UC San Francisco Professor and pediatric endocrinologist Dr. Robert Lustig is best known for taking on sugar and fructose. Dr. Lustig’s new book takes on a deeper topic: the distinction between pleasure and happiness.
“The Hacking of the American Mind” tells how corporate interests “hacked” our brains and conflated pleasure with happiness. Coca-Cola’s “Open Happiness” campaign is the most recent example. Can any amount of sugar make someone genuinely happy? Pleasure is a short-term feeling that leaves you wanting more; happiness is a long-term emotion that correlates with satisfaction, not want.
The industry’s bait and switch trick (promise happiness, deliver pleasure) helped it achieve a massive increase in sugar and processed carbohydrate consumption, and trillions in well-subsidized profits.
Of course, as with most corporate malfeasance, the federal government was complicit. First, it aimed to “maximize food production” at minimal cost through agricultural subsidies. Then it spread sugar-industry-penetrated nutritional guidelines. These guidelines denied the relationship between sugar and diabetes, and encouraged increased carbohydrate consumption (up to 60 percent of the total diet). Then the government partnered with the food and beverage industry to “prevent” chronic disease. All the while, more and more Americans developed Type 2 diabetes, insulin resistance and obesity. So now 1.9 million Americans are dying each year from preventable, lifestyle-related diseases. And almost no one seems to notice or care.
Instead, Democrats and Republicans are arguing over how to pay for the ~$2.9 trillion that treating the chronically diseased costs our country each year. The press calls it a debate over “health care.” It’s nothing of the sort. It’s a debate over economics, accounting, corporate vs. government control and the spoils of sickness. Yet the “health-care” debate does not address how to care for the health of American citizens in any meaningful fashion.

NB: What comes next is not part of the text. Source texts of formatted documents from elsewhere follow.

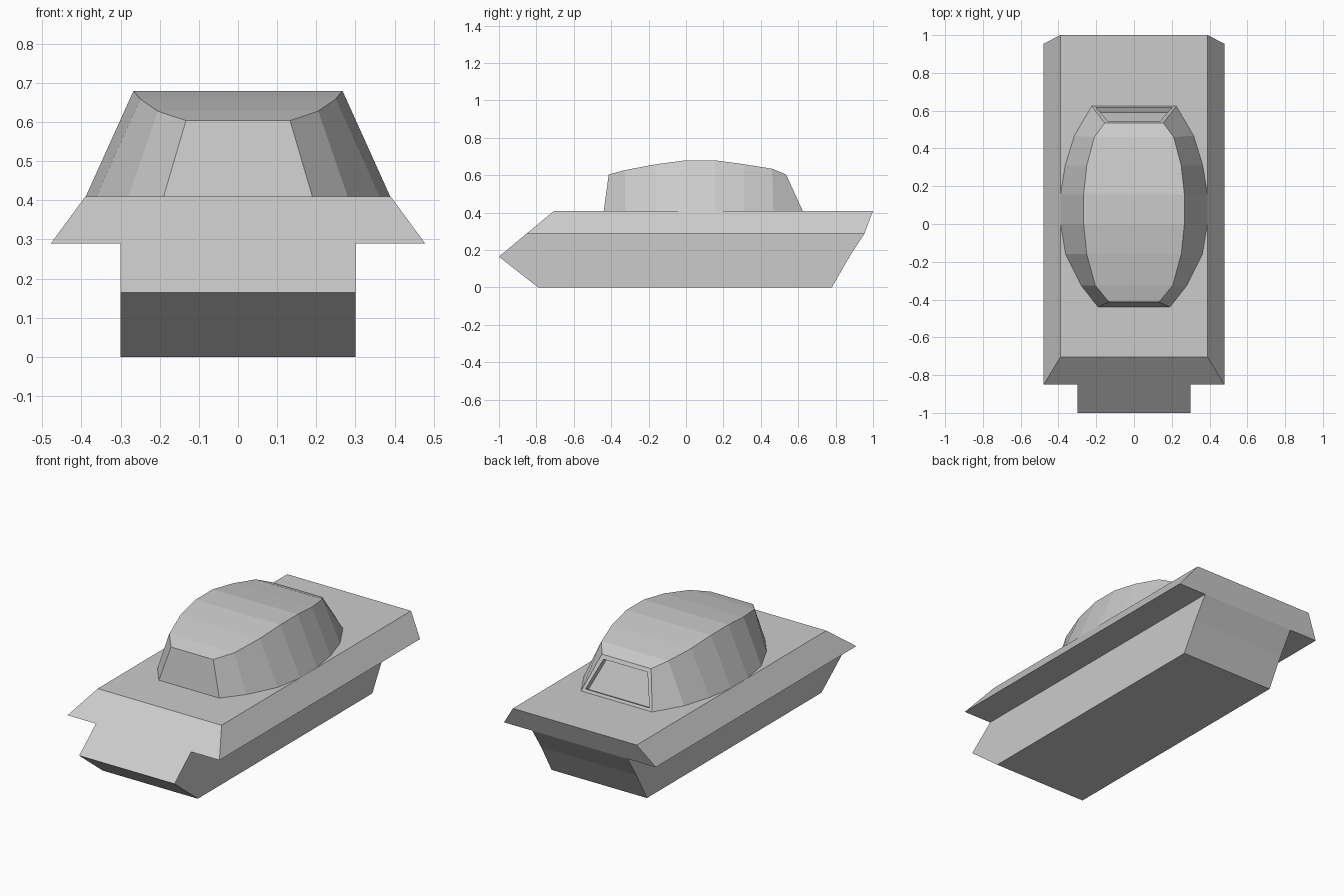
import bpy, bmesh

if "Cube" in bpy.data.objects:
    bpy.data.objects.remove(bpy.data.objects["Cube"])


def finish(name, bm):
    bmesh.ops.recalc_face_normals(bm, faces=bm.faces)
    mesh = bpy.data.meshes.new(name)
    bm.to_mesh(mesh)
    bm.free()
    obj = bpy.data.objects.new(name, mesh)
    bpy.context.collection.objects.link(obj)
    return obj


def bridge(bm, a, b):
    n = len(a)
    for i in range(n):
        j = (i + 1) % n
        bm.faces.new((a[i], a[j], b[j], b[i]))


def loft(name, loops):
    # closed solid through matching loops of points
    bm = bmesh.new()
    rings = [[bm.verts.new(p) for p in loop] for loop in loops]
    for a, b in zip(rings, rings[1:]):
        bridge(bm, a, b)
    bm.faces.new(rings[0])
    bm.faces.new(rings[-1])
    return finish(name, bm)


# lower hull: side profile (y, z) extruded across x
profile = [(-0.79, 0), (0.78, 0), (0.874, 0.165), (0.955, 0.29),
           (-0.85, 0.29), (-1.0, 0.165)]
loft("lower_hull", [[(x, y, z) for y, z in profile] for x in (-0.3, 0.3)])


# upper hull: wide base tapering to the deck, rear overhanging
def rect(hw, y0, y1, z):
    return [(-hw, y0, z), (hw, y0, z), (hw, y1, z), (-hw, y1, z)]


loft("upper_hull", [rect(0.478, -0.85, 0.955, 0.29),
                    rect(0.39, -0.705, 1.0, 0.41)])

# turret stations: base half width, base y, roof half width, roof y, roof z
stations = [
    (0.19, -0.44, 0.133, -0.413, 0.604),
    (0.28, -0.325, 0.205, -0.325, 0.628),
    (0.362, -0.16, 0.25, -0.16, 0.659),
    (0.389, 0.0, 0.267, 0.0, 0.68),
    (0.389, 0.155, 0.267, 0.155, 0.68),
    (0.364, 0.31, 0.25, 0.31, 0.659),
    (0.316, 0.467, 0.21, 0.46, 0.635),
    (0.224, 0.624, 0.155, 0.535, 0.604),
]
bm = bmesh.new()
sections = [[bm.verts.new(p) for p in ((-bw, by, 0.41), (-tw, ty, tz),
                                       (tw, ty, tz), (bw, by, 0.41))]
            for bw, by, tw, ty, tz in stations]
for a, b in zip(sections, sections[1:]):
    bridge(bm, a, b)
bm.faces.new(sections[0])
rear = bm.faces.new(sections[-1])
bmesh.ops.recalc_face_normals(bm, faces=bm.faces)

# recessed panel in the turret rear
bmesh.ops.inset_region(bm, faces=[rear], thickness=0.028)
bmesh.ops.inset_region(bm, faces=[rear], thickness=0.0001, depth=-0.03)
finish("turret", bm)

Dr. Robert Lustig explains the point further in this interview at 26:15:
Obamacare promised that we could put 32 million sick people onto the rolls, and that we would pay for it with preventative services. By being able to go to your doctor, you wouldn’t have to use the Emergency Room, which costs 50 times as much. And that’s how we would be able to pay for all these people. It turns out, that with Obamacare, emergency room visits went up, not down. And costs went so high that three of the major insurers opted out. And that was one of the reasons for the election of 2016, focusing on health care.

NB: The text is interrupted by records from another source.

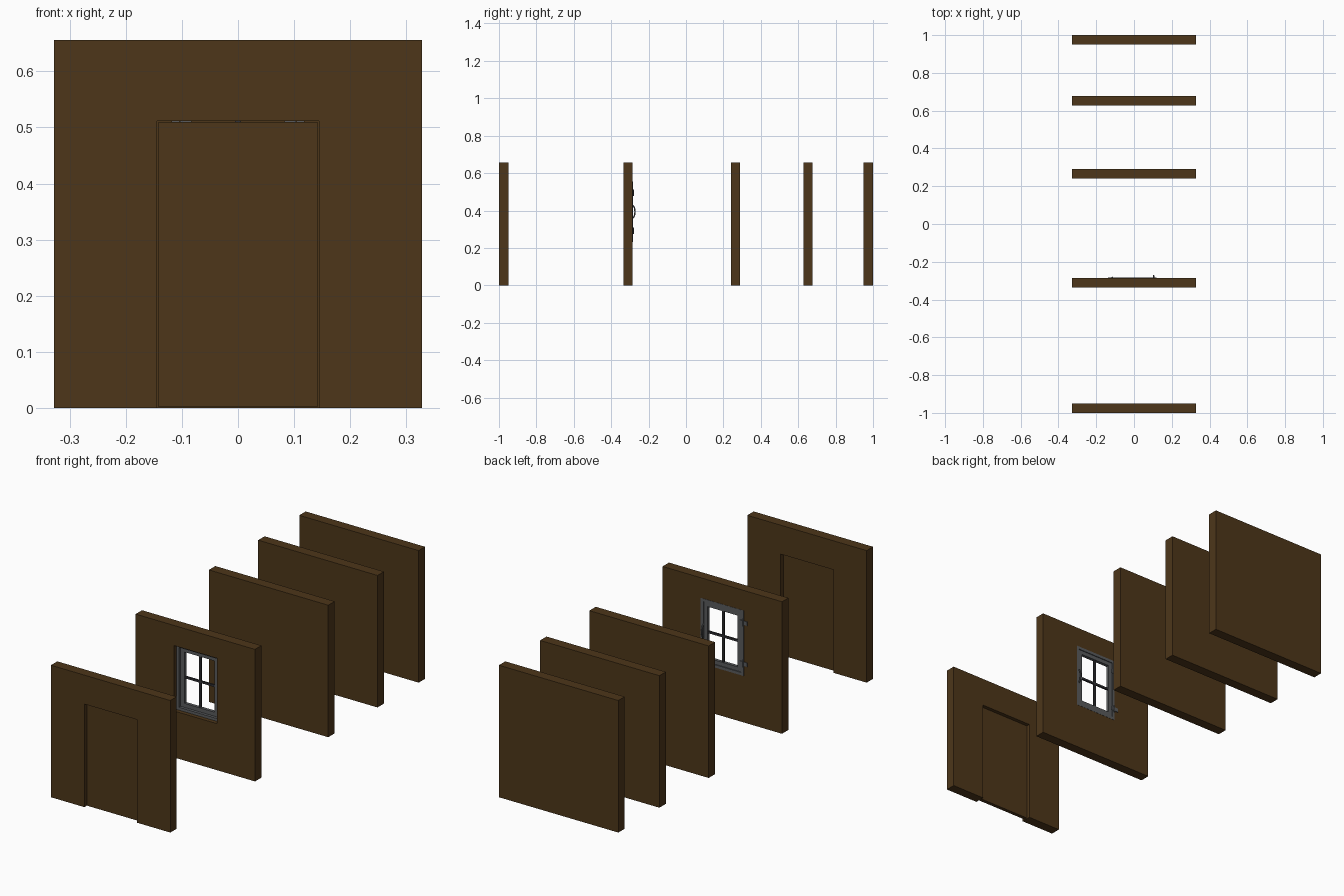
import bpy, math

if "Cube" in bpy.data.objects:
    bpy.data.objects.remove(bpy.data.objects["Cube"])

def mat(name, c):
    m = bpy.data.materials.new(name)
    m.diffuse_color = (*c, 1)
    m.use_nodes = True
    m.node_tree.nodes["Principled BSDF"].inputs["Base Color"].default_value = m.diffuse_color
    return m

BROWN = mat("brown", (0.075, 0.037, 0.010))
GREY = mat("dark_grey", (0.10, 0.105, 0.11))
DARK = mat("iron", (0.03, 0.03, 0.035))
W, H, T = 0.328, 0.656, 0.05          # wall half width, height, thickness

def prism(name, pts, y0, y1, m):
    """Extrude an x-z outline from y0 to y1."""
    n = len(pts)
    v = [(x, y, z) for y in (y0, y1) for x, z in pts]
    f = [tuple(range(n)), tuple(range(2 * n - 1, n - 1, -1))]
    f += [(i, i + n, (i + 1) % n + n, (i + 1) % n) for i in range(n)]
    me = bpy.data.meshes.new(name)
    me.from_pydata(v, [], f)
    me.materials.append(m)
    o = bpy.data.objects.new(name, me)
    bpy.context.collection.objects.link(o)
    return o

def box(name, x0, x1, y0, y1, z0, z1, m):
    return prism(name, [(x0, z0), (x1, z0), (x1, z1), (x0, z1)], y0, y1, m)

def ring(name, outer, inner, y0, y1, m):
    """Rectangular frame; outer and inner are (half width, z0, z1)."""
    def loop(r, y):
        w, a, b = r
        return [(-w, y, a), (w, y, a), (w, y, b), (-w, y, b)]
    v = loop(outer, y0) + loop(inner, y0) + loop(outer, y1) + loop(inner, y1)
    f = []
    for i in range(4):
        j = (i + 1) % 4
        f += [(i, j, 4 + j, 4 + i), (8 + j, 8 + i, 12 + i, 12 + j),
              (j, i, 8 + i, 8 + j), (4 + i, 4 + j, 12 + j, 12 + i)]
    me = bpy.data.meshes.new(name)
    me.from_pydata(v, [], f)
    me.materials.append(m)
    o = bpy.data.objects.new(name, me)
    bpy.context.collection.objects.link(o)
    return o

# plain walls
for i, y in enumerate((0.24, 0.627, 0.95)):
    box(f"plain_wall_{i + 1}", -W, W, y, y + T, 0, H, BROWN)

# wall with doorway, and the recessed door leaf
D, DH = 0.1445, 0.512
prism("door_wall", [(-W, 0), (-D, 0), (-D, DH), (D, DH), (D, 0), (W, 0), (W, H), (-W, H)],
      -1, -1 + T, BROWN)
box("door_leaf", -0.1415, 0.1415, -0.984, -0.966, 0.002, 0.51, BROWN)

# wall with window opening
y0, y1 = -0.335, -0.285
Z0, Z1, X = 0.231, 0.556, 0.118
ZC = (Z0 + Z1) / 2
ring("window_wall", (W, 0, H), (X, Z0, Z1), y0, y1, BROWN)

# window frame, sash and glazing bars
ring("window_frame", (X, Z0, Z1), (0.104, Z0 + 0.014, Z1 - 0.014), y0 + 0.02, y1 + 0.001, GREY)
ring("window_sash", (0.103, Z0 + 0.015, Z1 - 0.015), (0.083, Z0 + 0.035, Z1 - 0.035),
     y1 - 0.018, y1 - 0.002, GREY)
box("glazing_bar_upright", -0.005, 0.005, y1 - 0.014, y1 - 0.005, Z0 + 0.035, Z1 - 0.035, DARK)
box("glazing_bar_cross", -0.083, 0.083, y1 - 0.014, y1 - 0.005, ZC - 0.005, ZC + 0.005, DARK)

# hinges: flat plate with a small pin
for s, n in ((1, "upper"), (-1, "lower")):
    z = ZC + s * 0.102
    box(n + "_hinge_plate", -0.138, -0.098, y1, y1 + 0.003, z - 0.01, z + 0.01, GREY)
    bpy.ops.mesh.primitive_cylinder_add(vertices=12, radius=0.004, depth=0.034,
                                        location=(-0.115, y1 + 0.002, z))
    pin = bpy.context.object
    pin.name = n + "_hinge_pin"
    pin.data.materials.append(GREY)
    bpy.ops.object.shade_smooth_by_angle()

# curved pull handle
cu = bpy.data.curves.new("window_handle", "CURVE")
cu.dimensions = "3D"
cu.bevel_depth = 0.0035
cu.bevel_resolution = 2
cu.use_fill_caps = True
sp = cu.splines.new("POLY")
sp.points.add(12)
for k, p in enumerate(sp.points):
    a = math.pi * (k / 12 - 0.5)
    p.co = (0.104, y1 - 0.003 + 0.015 * math.cos(a), ZC + 0.034 * math.sin(a), 1)
cu.materials.append(GREY)
bpy.context.collection.objects.link(bpy.data.objects.new("window_handle", cu))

Here’s the problem: Obamacare did not address diet. But neither does Trumpcare, and neither does the current Senate and House bills that are trying to repeal and replace. The bottom line is, until we address the problem of diet, which will also of course address the question of pleasure and happiness at the same time, we will not see an improvement in our health care system anytime soon. This has to be front and center.

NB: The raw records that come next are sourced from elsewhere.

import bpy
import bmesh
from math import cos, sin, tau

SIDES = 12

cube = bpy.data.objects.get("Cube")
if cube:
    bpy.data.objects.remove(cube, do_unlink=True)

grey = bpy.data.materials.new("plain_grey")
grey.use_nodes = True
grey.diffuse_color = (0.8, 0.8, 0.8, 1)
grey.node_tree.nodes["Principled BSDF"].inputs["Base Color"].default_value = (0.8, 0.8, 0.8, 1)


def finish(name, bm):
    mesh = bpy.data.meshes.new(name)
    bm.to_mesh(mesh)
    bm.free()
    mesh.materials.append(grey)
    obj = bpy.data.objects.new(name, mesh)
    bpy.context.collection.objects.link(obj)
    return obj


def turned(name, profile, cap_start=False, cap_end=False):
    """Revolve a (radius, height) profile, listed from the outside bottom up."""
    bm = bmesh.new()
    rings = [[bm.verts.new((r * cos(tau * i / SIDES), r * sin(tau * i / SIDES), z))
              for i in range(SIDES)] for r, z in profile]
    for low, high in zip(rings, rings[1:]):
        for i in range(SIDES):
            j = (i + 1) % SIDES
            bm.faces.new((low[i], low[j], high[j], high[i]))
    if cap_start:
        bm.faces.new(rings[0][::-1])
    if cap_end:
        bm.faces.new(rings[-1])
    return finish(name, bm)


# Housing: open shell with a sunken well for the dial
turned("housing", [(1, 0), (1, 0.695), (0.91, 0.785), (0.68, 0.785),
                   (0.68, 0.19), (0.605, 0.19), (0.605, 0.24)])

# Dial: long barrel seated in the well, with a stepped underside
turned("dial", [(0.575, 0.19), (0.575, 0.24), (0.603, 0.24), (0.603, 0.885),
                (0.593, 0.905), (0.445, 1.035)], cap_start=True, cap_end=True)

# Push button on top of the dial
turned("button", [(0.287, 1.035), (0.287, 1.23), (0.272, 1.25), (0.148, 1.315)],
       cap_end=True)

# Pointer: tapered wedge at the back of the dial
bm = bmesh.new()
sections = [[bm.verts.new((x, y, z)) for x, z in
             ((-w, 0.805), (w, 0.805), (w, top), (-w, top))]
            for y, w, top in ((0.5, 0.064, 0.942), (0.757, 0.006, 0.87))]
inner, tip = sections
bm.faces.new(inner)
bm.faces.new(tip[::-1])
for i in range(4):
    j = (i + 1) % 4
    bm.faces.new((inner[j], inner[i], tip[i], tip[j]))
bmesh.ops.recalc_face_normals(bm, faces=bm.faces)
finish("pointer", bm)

That will not happen as long as the food and beverage industry directs federal government food and chronic disease policy.